Take each line from the entries that holds "range" and copy it out.

→ RECORDS PROVIDED
————————
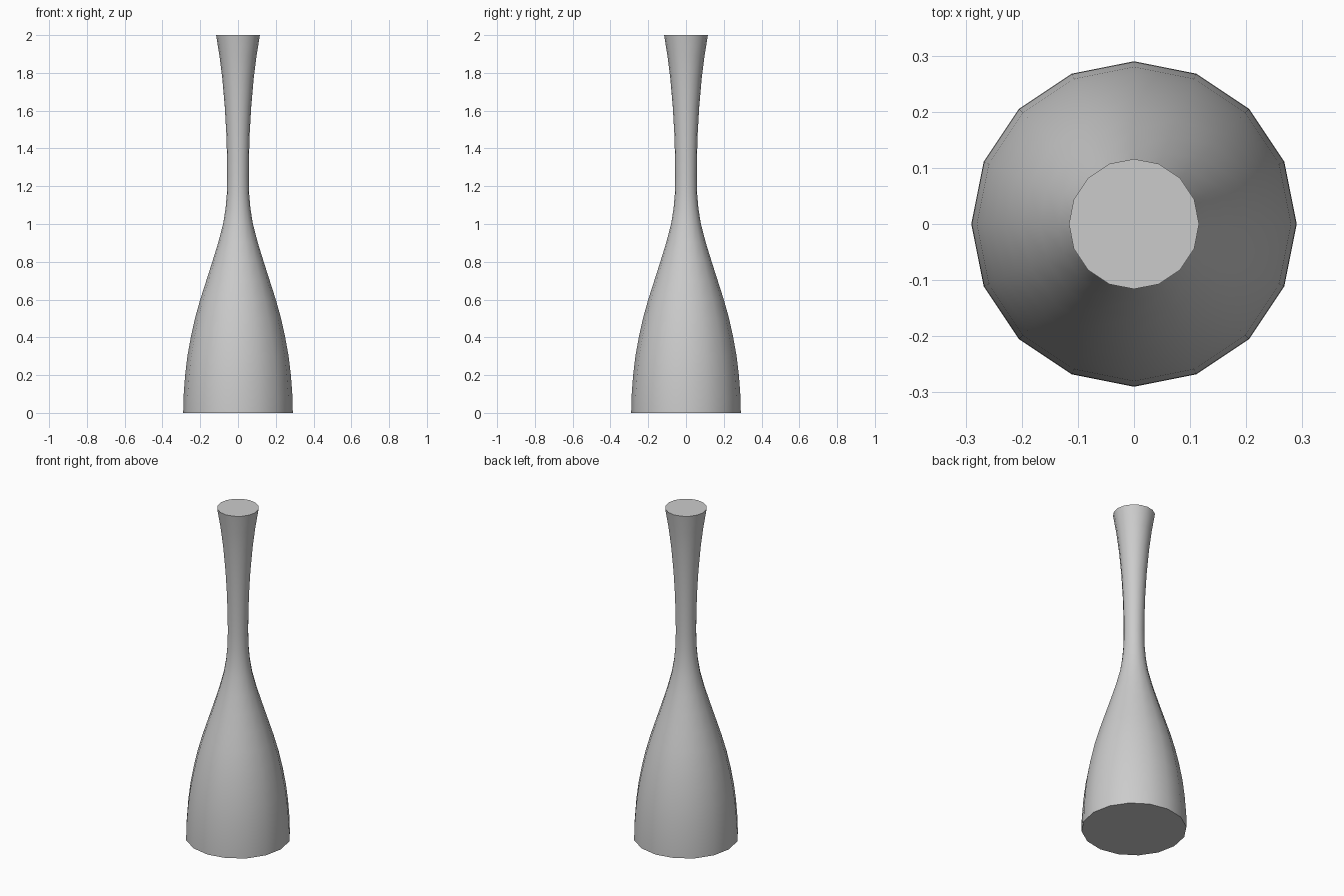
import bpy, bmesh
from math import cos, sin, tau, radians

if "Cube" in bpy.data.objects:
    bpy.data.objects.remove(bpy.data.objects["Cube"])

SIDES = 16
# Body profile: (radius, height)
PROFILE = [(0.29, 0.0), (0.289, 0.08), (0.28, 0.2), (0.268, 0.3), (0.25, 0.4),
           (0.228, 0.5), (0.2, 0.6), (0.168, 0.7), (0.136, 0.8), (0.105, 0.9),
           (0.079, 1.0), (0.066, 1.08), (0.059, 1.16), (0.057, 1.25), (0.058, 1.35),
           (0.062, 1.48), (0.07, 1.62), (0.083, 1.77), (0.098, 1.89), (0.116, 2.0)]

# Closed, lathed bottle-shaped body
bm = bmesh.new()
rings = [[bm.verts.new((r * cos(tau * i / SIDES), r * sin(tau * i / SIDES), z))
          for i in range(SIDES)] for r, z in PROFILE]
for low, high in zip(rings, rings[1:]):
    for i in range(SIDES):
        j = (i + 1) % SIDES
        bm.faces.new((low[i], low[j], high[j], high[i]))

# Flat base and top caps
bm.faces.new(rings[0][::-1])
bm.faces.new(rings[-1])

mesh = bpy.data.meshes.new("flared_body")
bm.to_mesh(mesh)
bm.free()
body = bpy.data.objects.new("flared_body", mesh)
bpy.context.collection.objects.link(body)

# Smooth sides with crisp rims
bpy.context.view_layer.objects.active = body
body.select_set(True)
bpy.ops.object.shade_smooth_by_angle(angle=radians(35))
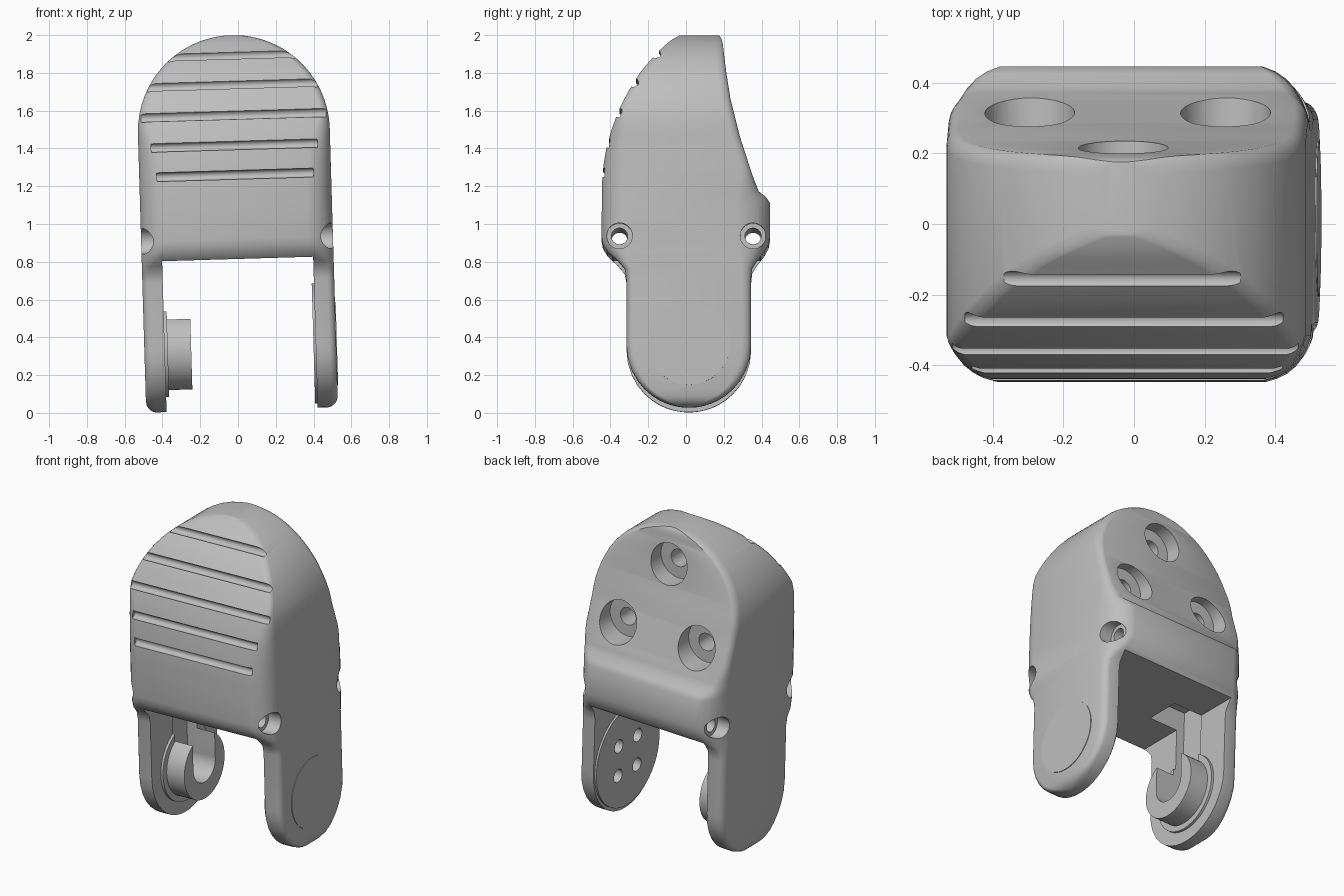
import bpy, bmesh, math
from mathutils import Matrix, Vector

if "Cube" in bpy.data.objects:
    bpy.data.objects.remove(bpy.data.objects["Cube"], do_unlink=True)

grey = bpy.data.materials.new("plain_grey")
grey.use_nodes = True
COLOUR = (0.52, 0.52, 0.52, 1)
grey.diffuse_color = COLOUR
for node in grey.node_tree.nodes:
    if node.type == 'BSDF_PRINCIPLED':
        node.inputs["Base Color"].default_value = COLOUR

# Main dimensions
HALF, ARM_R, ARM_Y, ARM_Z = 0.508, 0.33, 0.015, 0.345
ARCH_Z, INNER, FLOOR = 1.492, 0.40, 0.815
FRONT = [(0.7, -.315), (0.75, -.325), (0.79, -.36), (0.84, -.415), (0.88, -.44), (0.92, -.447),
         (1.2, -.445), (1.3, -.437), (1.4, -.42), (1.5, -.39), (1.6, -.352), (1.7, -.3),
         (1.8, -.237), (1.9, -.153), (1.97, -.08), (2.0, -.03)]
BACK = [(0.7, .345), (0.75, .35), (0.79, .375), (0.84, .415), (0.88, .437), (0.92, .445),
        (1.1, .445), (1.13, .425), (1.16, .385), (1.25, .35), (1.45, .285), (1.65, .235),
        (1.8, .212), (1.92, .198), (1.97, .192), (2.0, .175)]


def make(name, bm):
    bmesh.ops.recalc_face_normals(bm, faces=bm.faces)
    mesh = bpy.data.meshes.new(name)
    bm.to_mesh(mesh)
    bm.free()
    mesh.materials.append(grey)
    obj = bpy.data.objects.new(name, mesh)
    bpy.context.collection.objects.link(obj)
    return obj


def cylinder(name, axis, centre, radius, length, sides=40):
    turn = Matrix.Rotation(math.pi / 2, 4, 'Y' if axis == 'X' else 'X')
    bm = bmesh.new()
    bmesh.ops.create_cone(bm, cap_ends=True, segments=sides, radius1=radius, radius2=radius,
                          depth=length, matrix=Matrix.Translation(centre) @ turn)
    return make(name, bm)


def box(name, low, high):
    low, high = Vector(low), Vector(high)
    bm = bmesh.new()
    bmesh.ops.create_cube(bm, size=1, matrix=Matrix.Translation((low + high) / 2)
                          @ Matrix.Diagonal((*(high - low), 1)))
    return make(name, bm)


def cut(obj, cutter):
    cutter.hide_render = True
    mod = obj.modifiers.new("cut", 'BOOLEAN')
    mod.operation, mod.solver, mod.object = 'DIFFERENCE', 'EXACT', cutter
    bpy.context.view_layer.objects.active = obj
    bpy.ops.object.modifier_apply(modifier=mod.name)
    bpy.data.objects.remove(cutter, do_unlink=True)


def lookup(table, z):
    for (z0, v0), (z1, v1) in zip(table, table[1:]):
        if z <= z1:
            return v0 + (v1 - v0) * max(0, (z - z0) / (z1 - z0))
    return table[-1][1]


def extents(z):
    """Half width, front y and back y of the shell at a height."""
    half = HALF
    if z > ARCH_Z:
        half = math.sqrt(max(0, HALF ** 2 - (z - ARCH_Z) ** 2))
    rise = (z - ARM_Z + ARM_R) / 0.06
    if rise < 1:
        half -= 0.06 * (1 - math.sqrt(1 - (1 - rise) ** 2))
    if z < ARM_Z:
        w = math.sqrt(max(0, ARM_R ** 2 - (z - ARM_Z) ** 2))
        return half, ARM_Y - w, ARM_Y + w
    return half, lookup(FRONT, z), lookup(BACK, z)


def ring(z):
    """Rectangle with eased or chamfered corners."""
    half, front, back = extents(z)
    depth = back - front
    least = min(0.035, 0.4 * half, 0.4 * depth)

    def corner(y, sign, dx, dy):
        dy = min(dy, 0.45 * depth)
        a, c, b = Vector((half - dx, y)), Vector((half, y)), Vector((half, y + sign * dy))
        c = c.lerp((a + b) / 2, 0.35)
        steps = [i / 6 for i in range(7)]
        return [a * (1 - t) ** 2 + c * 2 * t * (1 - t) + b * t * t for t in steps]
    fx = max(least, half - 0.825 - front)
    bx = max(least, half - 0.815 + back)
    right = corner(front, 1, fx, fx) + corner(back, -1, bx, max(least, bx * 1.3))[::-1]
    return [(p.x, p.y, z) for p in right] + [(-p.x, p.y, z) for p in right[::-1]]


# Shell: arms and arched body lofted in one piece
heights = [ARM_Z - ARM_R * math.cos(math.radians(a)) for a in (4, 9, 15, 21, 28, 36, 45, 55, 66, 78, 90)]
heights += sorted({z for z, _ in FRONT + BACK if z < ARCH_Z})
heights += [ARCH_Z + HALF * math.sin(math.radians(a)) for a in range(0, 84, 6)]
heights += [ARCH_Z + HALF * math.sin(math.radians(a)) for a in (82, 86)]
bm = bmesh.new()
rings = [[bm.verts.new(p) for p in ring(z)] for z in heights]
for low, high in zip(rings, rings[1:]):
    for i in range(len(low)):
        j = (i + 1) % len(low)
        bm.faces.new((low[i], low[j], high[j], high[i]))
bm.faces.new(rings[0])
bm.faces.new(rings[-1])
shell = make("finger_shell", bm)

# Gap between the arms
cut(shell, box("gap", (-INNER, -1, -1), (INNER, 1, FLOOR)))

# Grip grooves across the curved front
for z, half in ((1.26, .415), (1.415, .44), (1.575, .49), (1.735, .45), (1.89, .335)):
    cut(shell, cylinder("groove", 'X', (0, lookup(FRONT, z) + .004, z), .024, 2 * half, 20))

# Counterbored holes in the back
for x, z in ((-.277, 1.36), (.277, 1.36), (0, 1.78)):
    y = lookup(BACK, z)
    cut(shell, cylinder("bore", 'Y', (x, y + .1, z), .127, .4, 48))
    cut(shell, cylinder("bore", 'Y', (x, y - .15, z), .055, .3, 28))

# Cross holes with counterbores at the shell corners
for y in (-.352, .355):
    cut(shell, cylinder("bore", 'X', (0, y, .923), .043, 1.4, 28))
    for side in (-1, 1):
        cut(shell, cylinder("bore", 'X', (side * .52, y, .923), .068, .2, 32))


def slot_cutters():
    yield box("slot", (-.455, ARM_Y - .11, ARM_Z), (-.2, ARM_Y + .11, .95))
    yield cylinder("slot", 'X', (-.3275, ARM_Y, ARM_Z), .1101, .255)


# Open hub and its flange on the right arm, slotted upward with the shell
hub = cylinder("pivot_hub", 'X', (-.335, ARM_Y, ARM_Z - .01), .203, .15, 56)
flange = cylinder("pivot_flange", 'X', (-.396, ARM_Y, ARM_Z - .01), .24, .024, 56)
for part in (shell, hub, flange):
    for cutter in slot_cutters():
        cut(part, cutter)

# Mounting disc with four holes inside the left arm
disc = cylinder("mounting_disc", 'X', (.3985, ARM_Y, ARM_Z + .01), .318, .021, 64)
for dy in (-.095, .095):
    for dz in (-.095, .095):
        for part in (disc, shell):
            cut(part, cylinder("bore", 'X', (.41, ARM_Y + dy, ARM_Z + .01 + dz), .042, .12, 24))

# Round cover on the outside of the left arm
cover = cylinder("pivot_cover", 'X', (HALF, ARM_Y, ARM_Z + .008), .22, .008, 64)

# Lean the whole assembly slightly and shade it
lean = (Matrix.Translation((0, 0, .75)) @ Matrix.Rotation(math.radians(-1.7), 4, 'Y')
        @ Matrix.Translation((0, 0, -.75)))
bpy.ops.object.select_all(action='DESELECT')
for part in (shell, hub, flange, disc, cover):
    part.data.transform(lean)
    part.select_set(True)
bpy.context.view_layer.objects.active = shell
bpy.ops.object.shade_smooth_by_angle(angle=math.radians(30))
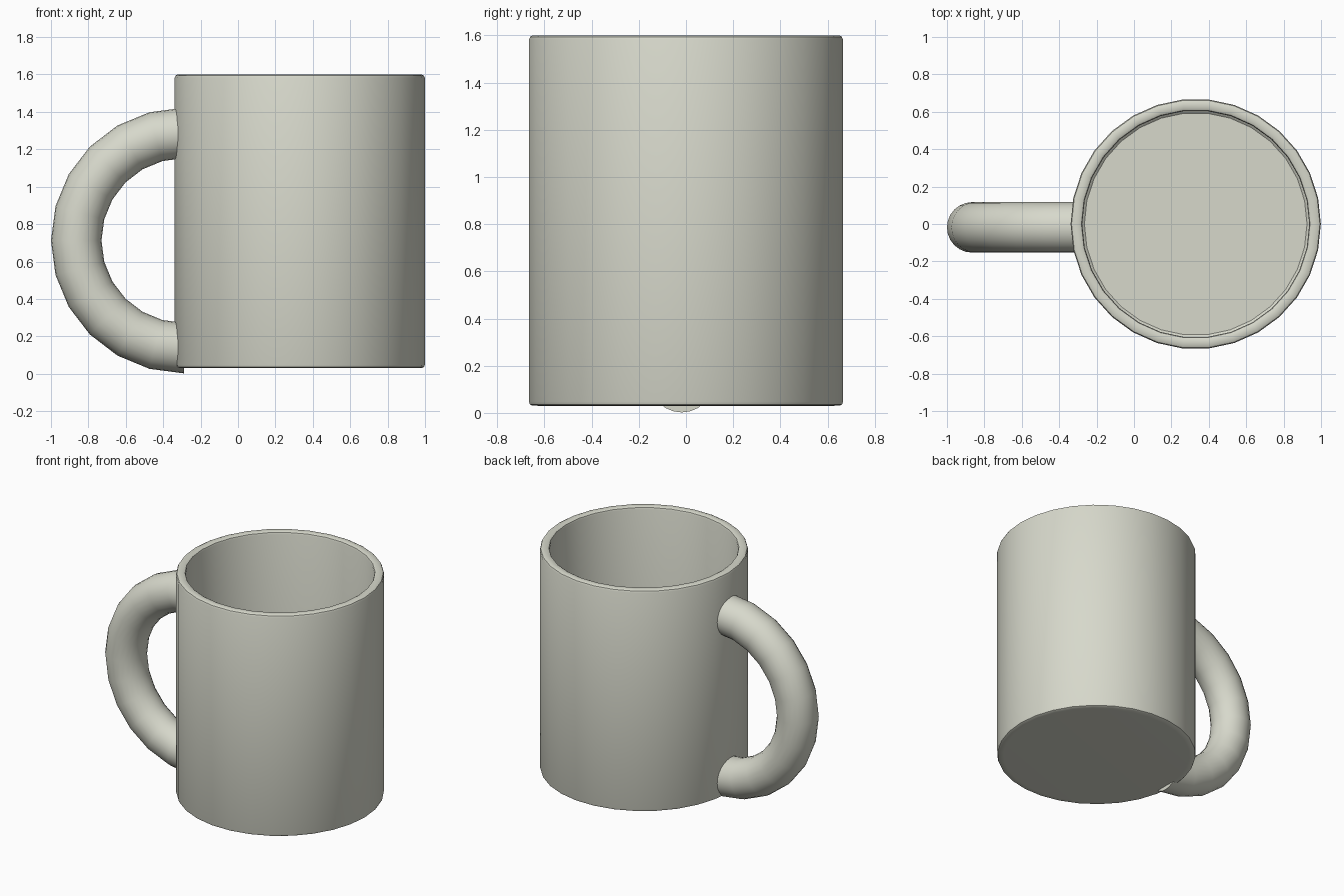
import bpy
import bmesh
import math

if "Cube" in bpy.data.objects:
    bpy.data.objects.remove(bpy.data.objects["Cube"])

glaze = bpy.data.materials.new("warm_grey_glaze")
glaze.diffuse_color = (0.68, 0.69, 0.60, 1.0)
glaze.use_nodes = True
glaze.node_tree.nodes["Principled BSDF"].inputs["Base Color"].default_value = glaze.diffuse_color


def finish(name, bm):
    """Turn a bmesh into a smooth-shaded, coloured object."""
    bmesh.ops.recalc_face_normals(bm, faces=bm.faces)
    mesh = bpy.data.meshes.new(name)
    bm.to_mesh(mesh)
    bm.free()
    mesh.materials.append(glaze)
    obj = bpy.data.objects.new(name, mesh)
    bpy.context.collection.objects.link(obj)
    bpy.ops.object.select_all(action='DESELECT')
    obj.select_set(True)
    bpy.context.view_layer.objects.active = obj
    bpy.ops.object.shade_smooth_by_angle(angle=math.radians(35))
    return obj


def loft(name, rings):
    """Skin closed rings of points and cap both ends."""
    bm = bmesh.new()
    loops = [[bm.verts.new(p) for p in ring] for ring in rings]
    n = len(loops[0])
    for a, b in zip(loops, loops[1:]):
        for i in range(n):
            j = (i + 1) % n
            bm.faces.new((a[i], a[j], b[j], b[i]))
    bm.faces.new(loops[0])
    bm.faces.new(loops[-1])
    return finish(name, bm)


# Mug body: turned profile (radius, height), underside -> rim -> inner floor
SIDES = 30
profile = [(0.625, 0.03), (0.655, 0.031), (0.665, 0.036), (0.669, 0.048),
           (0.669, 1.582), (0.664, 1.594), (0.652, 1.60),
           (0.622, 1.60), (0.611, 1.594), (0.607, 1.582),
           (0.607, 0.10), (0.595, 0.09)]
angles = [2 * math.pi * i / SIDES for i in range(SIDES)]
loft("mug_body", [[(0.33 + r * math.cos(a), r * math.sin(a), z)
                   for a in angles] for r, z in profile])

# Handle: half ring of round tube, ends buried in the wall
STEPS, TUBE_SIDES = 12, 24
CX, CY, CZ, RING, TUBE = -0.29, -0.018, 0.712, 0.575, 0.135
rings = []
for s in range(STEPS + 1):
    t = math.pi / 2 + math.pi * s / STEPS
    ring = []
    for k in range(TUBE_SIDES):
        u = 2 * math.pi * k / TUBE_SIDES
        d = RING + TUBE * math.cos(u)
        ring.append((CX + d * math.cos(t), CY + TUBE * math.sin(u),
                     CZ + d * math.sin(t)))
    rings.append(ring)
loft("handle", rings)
————————
→ RESULT OF THIS TASK
          for i in range(SIDES)] for r, z in PROFILE]
    for i in range(SIDES):
        steps = [i / 6 for i in range(7)]
heights += [ARCH_Z + HALF * math.sin(math.radians(a)) for a in range(0, 84, 6)]
    for i in range(len(low)):
        for i in range(n):
angles = [2 * math.pi * i / SIDES for i in range(SIDES)]
for s in range(STEPS + 1):
    for k in range(TUBE_SIDES):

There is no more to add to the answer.